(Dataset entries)
┏━━

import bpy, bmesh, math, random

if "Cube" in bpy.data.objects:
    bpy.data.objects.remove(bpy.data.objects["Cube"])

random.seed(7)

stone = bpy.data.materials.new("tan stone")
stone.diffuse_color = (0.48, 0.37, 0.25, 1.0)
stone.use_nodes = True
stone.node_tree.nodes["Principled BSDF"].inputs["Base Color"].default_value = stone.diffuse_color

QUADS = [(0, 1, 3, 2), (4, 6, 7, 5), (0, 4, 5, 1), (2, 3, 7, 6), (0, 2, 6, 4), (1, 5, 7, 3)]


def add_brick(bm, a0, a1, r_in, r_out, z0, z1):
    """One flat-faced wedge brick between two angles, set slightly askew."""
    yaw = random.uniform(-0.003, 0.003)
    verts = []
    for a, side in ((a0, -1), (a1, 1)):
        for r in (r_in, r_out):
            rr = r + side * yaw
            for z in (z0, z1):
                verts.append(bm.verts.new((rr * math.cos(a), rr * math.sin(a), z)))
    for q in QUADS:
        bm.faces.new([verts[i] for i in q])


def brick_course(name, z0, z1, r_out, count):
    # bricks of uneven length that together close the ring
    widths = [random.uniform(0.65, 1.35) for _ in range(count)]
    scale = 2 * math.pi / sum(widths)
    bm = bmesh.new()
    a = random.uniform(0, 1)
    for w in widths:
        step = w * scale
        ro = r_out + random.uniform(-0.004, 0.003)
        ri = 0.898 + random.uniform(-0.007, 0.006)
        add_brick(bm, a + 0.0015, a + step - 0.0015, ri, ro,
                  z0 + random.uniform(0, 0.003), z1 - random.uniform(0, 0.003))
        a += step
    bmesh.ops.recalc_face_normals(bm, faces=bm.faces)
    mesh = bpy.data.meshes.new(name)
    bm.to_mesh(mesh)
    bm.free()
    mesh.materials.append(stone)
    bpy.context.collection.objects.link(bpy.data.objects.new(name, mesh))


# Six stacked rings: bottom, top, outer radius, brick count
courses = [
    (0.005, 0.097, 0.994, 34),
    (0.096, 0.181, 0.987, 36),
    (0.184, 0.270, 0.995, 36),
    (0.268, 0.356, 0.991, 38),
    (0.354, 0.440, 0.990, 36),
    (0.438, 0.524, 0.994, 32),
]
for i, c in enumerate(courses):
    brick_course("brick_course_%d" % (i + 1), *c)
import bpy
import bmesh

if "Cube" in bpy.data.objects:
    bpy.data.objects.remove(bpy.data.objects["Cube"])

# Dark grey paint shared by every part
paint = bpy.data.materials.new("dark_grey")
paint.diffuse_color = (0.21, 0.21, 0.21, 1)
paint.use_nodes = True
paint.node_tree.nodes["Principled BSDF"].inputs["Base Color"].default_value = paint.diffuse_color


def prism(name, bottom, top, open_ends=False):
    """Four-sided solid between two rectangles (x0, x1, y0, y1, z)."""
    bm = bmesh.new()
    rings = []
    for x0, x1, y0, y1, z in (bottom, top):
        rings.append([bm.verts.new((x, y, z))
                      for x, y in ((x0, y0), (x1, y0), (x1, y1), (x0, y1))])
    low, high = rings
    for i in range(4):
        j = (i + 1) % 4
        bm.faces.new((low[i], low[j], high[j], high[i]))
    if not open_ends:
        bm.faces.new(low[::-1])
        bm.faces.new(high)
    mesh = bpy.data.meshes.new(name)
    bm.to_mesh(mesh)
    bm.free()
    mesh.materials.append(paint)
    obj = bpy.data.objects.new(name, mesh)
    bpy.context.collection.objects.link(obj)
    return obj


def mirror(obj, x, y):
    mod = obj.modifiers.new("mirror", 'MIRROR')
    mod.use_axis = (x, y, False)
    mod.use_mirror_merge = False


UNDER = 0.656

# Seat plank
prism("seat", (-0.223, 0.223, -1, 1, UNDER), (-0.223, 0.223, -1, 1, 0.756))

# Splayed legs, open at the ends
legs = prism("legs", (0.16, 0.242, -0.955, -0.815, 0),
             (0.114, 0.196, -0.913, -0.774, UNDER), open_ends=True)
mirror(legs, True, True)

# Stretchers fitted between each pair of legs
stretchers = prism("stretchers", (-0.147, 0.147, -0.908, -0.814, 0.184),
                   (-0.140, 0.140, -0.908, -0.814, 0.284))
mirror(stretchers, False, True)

┗━━
┏━━

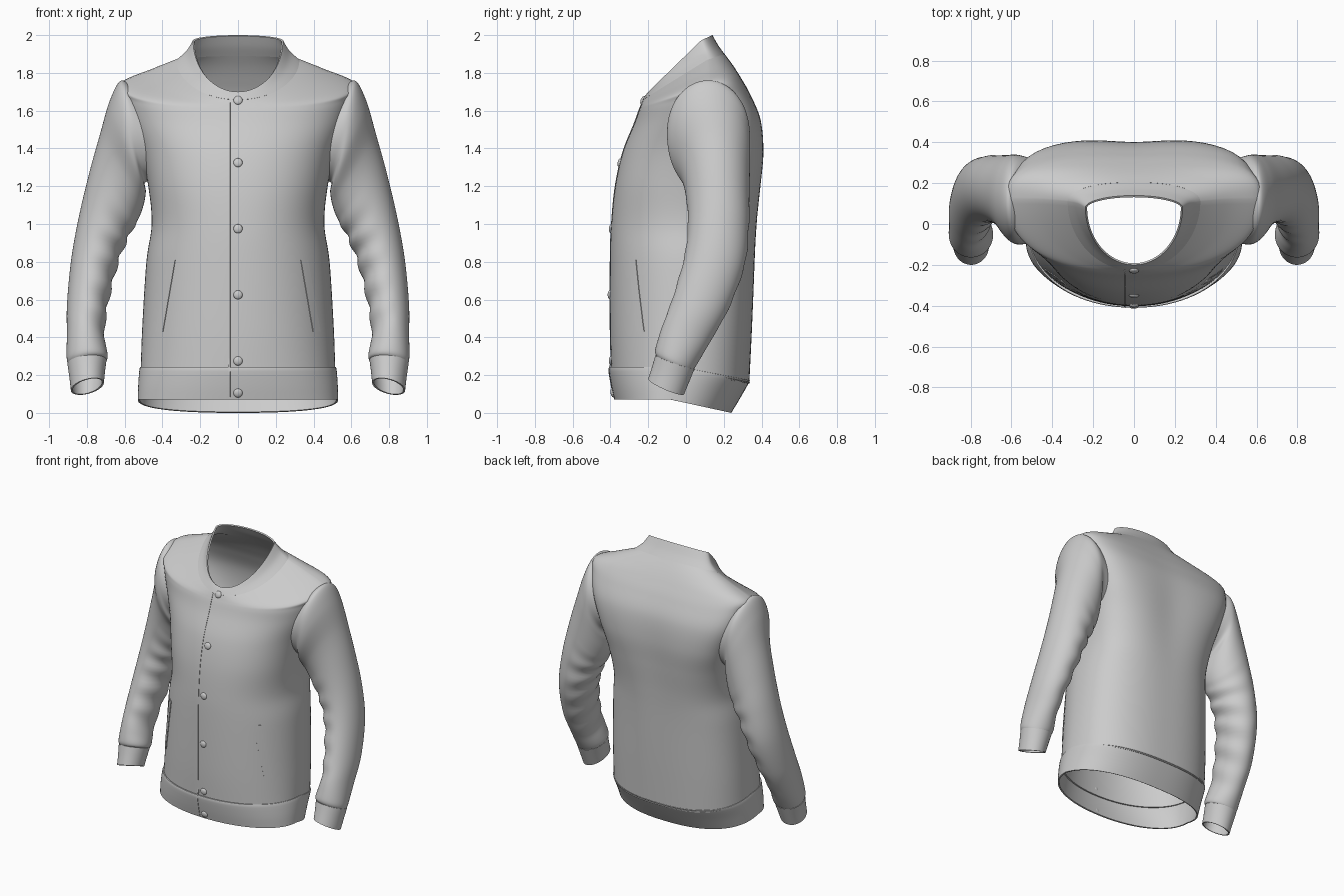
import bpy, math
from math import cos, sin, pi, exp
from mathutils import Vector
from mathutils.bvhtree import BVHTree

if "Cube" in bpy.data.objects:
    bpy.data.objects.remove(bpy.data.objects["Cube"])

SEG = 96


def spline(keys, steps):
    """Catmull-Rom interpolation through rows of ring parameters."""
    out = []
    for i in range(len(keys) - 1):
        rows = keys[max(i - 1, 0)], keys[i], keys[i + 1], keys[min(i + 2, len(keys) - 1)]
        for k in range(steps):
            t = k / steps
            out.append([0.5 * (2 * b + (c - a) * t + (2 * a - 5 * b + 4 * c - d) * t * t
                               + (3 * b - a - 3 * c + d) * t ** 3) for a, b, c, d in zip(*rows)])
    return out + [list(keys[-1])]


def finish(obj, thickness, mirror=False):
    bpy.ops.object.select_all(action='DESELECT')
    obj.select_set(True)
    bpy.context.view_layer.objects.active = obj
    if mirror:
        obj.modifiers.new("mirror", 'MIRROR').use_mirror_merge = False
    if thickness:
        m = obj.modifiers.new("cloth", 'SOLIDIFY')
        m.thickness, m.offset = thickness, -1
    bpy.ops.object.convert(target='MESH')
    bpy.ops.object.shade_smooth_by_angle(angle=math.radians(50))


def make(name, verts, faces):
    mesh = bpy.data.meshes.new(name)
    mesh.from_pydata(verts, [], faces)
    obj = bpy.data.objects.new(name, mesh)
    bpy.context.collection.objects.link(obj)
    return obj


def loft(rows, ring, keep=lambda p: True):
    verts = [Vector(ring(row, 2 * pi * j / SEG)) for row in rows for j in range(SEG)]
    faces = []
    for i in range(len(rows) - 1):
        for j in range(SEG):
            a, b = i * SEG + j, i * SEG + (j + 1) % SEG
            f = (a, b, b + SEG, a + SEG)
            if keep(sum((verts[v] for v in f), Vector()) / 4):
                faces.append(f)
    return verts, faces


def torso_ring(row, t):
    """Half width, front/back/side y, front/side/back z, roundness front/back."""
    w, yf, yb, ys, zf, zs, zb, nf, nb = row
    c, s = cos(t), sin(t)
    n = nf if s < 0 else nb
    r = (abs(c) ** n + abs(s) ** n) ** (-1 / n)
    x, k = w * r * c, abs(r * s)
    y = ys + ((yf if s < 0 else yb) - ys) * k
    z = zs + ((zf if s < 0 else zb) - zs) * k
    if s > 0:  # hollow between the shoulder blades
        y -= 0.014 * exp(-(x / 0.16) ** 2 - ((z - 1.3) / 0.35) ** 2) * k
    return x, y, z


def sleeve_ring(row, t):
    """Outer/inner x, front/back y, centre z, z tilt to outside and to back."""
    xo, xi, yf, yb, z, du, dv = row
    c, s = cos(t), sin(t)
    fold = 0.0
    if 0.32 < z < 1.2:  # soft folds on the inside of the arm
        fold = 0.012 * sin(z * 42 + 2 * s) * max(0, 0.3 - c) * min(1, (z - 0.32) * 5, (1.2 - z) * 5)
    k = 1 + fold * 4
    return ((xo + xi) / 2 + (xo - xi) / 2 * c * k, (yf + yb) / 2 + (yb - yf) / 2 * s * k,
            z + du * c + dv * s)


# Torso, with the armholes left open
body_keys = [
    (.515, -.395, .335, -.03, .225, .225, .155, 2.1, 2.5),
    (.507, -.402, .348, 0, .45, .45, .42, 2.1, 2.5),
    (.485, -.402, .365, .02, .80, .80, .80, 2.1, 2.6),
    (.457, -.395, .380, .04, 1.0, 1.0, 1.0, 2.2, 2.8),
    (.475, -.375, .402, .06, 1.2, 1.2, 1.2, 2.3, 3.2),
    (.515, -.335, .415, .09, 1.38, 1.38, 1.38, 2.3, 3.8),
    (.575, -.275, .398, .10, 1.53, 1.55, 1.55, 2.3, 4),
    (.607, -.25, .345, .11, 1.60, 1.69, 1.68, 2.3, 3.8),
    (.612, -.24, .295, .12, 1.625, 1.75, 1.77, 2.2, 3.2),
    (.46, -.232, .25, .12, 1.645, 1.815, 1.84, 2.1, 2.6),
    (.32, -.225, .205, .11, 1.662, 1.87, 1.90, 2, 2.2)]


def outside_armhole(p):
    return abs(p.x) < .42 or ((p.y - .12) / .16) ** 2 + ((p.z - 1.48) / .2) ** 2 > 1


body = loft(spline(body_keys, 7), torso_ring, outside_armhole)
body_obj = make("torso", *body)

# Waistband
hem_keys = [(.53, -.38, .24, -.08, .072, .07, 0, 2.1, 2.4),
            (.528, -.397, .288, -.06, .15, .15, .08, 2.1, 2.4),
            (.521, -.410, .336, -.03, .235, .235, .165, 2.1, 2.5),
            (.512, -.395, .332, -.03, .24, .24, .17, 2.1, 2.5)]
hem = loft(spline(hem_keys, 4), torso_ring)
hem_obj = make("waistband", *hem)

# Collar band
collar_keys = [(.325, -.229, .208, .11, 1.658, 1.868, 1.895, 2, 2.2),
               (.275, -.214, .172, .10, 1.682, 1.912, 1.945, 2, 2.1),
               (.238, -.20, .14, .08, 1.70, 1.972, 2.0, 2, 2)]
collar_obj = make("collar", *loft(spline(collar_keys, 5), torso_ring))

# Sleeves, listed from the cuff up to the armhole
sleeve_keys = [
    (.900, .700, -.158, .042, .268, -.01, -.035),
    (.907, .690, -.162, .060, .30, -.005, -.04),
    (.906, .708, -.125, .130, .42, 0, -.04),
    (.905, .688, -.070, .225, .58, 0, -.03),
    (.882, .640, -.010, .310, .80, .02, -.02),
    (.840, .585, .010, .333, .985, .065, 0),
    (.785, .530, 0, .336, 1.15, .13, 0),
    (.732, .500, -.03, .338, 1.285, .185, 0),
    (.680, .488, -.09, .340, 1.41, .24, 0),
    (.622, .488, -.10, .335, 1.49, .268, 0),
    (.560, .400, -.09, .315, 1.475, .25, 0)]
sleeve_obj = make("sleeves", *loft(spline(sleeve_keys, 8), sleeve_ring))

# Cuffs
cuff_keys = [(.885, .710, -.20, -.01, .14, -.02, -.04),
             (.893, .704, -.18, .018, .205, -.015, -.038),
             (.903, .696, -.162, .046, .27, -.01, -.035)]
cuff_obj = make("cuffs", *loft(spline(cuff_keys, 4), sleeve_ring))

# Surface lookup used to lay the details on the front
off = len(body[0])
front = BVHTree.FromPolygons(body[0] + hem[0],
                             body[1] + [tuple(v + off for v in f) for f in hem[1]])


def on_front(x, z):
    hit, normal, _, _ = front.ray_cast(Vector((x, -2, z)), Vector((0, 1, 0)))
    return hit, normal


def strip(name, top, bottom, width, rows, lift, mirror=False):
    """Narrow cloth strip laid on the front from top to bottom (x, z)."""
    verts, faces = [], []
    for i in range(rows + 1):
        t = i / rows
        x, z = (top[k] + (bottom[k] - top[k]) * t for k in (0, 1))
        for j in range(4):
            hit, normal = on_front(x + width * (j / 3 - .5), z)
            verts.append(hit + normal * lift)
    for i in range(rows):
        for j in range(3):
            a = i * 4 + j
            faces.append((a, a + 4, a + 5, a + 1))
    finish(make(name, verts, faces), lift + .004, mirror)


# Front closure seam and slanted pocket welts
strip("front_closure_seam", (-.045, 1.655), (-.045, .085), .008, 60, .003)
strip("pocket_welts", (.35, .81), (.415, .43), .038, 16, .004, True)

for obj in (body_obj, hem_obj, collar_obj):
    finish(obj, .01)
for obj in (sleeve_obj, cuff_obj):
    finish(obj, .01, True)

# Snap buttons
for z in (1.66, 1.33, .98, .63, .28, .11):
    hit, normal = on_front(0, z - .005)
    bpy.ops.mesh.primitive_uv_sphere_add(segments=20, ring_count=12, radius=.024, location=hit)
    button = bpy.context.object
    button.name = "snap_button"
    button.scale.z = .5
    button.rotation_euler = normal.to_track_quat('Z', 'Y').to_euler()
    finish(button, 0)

┗━━

# How to complete this task:
Retype exactly the lines above, from the one with "import bpy, bmesh, math, random" through the one with "flat-faced wedge brick", inclusive.

# Solution below:
import bpy, bmesh, math, random

if "Cube" in bpy.data.objects:
    bpy.data.objects.remove(bpy.data.objects["Cube"])

random.seed(7)

stone = bpy.data.materials.new("tan stone")
stone.diffuse_color = (0.48, 0.37, 0.25, 1.0)
stone.use_nodes = True
stone.node_tree.nodes["Principled BSDF"].inputs["Base Color"].default_value = stone.diffuse_color

QUADS = [(0, 1, 3, 2), (4, 6, 7, 5), (0, 4, 5, 1), (2, 3, 7, 6), (0, 2, 6, 4), (1, 5, 7, 3)]


def add_brick(bm, a0, a1, r_in, r_out, z0, z1):
    """One flat-faced wedge brick between two angles, set slightly askew."""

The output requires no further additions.